## YOUR INSTRUCTIONS
Locate the lines of the listing below that hold "append", then copy each of them.

--- START ---

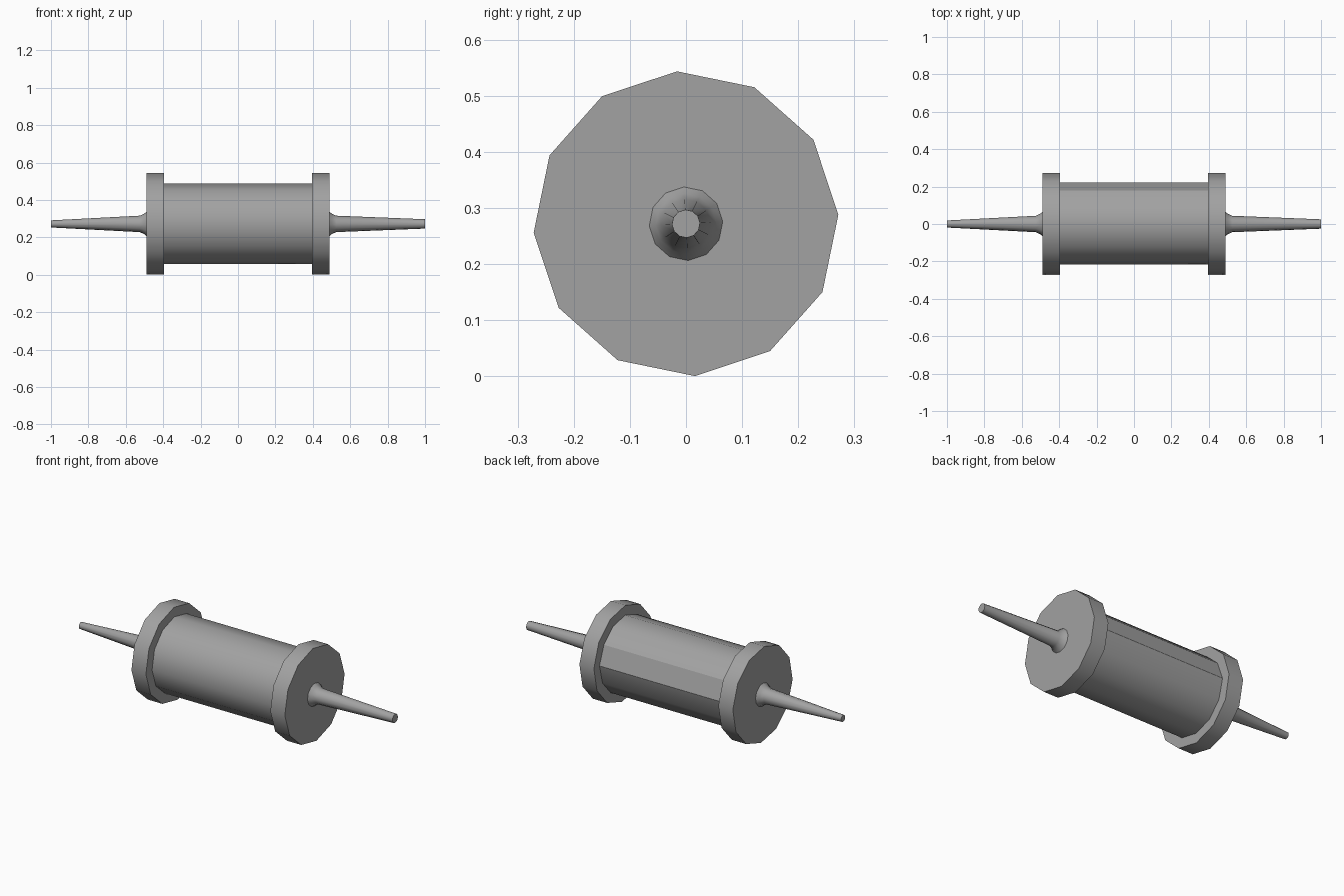
import bpy, bmesh, math

cube = bpy.data.objects.get("Cube")
if cube:
    bpy.data.objects.remove(cube, do_unlink=True)

SIDES = 12
TWIST = math.radians(3.4)
AXIS_Z = 0.272

grey = bpy.data.materials.new("mid_grey")
grey.use_nodes = True
colour = (0.36, 0.36, 0.36, 1)
grey.diffuse_color = colour
grey.node_tree.nodes["Principled BSDF"].inputs["Base Color"].default_value = colour


def lathe(name, profile, seam=False):
    """Turn (x, radius) points around the long axis, with capped ends."""
    bm = bmesh.new()
    rings = []
    for x, r in profile:
        ring = []
        for i in range(SIDES):
            a = TWIST + math.tau * i / SIDES
            rad = r + 0.005 if seam and i == 0 else r
            ring.append(bm.verts.new((x, rad * math.cos(a), AXIS_Z + rad * math.sin(a))))
        rings.append(ring)
    for a, b in zip(rings, rings[1:]):
        for i in range(SIDES):
            j = (i + 1) % SIDES
            bm.faces.new((a[i], a[j], b[j], b[i]))
    bm.faces.new(rings[0])
    bm.faces.new(rings[-1])
    bmesh.ops.recalc_face_normals(bm, faces=bm.faces)
    mesh = bpy.data.meshes.new(name)
    bm.to_mesh(mesh)
    bm.free()
    mesh.materials.append(grey)
    obj = bpy.data.objects.new(name, mesh)
    bpy.context.collection.objects.link(obj)
    bpy.ops.object.select_all(action="DESELECT")
    obj.select_set(True)
    bpy.context.view_layer.objects.active = obj
    bpy.ops.object.shade_smooth_by_angle(angle=math.radians(40))
    if seam:
        # crisp edges on either side of the flat facet at the back
        for e in mesh.edges:
            v, w = (mesh.vertices[k].co for k in e.vertices)
            if abs(v.x - w.x) > 0.1 and e.vertices[0] % SIDES in (0, 1):
                e.use_edge_sharp = True
    return obj


# Central barrel
lathe("barrel", [(-0.40, 0.216), (0.40, 0.216)], seam=True)

# End flanges and tapered rods with a flared root
for side, s, tip in (("left", 1, 0.025), ("right", -1, 0.019)):
    lathe(side + "_flange", [(s * 0.396, 0.272), (s * 0.488, 0.272)])
    lathe(side + "_rod", [(s * 0.485, 0.068), (s * 0.503, 0.054),
                          (s * 0.525, 0.044), (s * 1.0, tip)])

--- END ---

## EXERCISE RESPONSE
            ring.append(bm.verts.new((x, rad * math.cos(a), AXIS_Z + rad * math.sin(a))))
        rings.append(ring)
    mesh.materials.append(grey)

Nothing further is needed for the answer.